If you’re not familiar with frictionless sharing, though, keep in mind: As anyone who has ever tried to start a fire with two sticks can tell you, sometimes friction is a good thing. In the old, frictiony world fo Facebook, an application had to interrupt you every time it wanted to share something on your profile. Interruptive, yes, but at least you knew what was going out and when. In the teflon-coated world of frictionless sharing though, these new applications will ask you once, and only once, if you want to share. After you say yes, anything you do with that application can and likely will be shared!
Been using Washington Post Reader for a while? Don’t be surprised if your friend stops you in the hall and asks why you were reading that expose on squirrel extortion rings last night. Indulging some guilty pleasures on Spotify? You are likely to be judged by a jury of your peers. You didn’t just share the one article or song you read or listened to the first time, but every single one of them since then also.
To restrict who sees what, or to remove the apps altogether, go to the pulldown arrow in the upper right corner of your home page and select “Account Settings.”
On the subsequent screen, click “Apps.”

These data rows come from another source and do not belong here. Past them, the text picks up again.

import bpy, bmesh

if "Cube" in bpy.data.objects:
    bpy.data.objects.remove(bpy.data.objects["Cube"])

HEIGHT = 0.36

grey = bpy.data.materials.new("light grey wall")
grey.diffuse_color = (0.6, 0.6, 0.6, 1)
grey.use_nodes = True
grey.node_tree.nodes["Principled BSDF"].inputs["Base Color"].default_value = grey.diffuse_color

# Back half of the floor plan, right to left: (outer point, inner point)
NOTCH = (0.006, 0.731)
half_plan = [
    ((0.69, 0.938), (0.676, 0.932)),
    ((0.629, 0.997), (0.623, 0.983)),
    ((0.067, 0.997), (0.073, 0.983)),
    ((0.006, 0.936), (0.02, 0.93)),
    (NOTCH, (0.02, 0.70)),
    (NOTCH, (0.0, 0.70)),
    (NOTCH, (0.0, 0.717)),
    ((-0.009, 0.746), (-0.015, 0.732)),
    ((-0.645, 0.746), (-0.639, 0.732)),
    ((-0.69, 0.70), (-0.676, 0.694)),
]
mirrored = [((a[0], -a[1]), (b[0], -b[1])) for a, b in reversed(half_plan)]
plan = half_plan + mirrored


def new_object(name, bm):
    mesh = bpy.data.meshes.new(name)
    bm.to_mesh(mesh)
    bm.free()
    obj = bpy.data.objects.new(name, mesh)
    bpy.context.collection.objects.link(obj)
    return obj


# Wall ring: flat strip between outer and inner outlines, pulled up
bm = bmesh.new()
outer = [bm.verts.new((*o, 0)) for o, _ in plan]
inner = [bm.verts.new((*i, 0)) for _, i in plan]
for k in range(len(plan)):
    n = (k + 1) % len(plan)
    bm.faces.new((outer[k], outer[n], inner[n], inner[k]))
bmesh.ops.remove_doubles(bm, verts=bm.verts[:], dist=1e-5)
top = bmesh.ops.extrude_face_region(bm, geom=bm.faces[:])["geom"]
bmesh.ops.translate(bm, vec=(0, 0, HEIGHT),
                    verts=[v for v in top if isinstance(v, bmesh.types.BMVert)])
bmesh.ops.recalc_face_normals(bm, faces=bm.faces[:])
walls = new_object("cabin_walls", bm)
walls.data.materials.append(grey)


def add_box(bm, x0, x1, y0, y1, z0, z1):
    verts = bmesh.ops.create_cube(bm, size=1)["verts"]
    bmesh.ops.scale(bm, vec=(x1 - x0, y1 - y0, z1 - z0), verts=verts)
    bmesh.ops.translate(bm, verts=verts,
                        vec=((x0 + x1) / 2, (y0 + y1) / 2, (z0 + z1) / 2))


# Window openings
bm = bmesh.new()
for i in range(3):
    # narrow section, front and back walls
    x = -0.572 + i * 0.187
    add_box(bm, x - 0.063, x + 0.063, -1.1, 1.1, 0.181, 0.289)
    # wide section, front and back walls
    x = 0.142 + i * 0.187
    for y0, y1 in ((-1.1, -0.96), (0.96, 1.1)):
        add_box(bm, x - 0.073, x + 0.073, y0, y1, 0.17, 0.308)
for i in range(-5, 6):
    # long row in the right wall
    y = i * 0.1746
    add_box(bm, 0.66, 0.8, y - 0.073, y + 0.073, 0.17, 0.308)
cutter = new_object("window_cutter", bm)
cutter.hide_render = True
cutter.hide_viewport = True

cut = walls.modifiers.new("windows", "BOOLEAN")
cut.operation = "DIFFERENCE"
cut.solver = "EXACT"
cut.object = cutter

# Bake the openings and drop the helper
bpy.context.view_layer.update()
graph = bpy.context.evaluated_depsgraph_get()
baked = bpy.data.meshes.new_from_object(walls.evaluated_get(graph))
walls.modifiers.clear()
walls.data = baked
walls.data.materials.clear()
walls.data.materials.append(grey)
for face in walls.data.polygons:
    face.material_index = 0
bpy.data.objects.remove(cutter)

Finally, select “Edit” for the app in question and change your settings.
You can thank us later.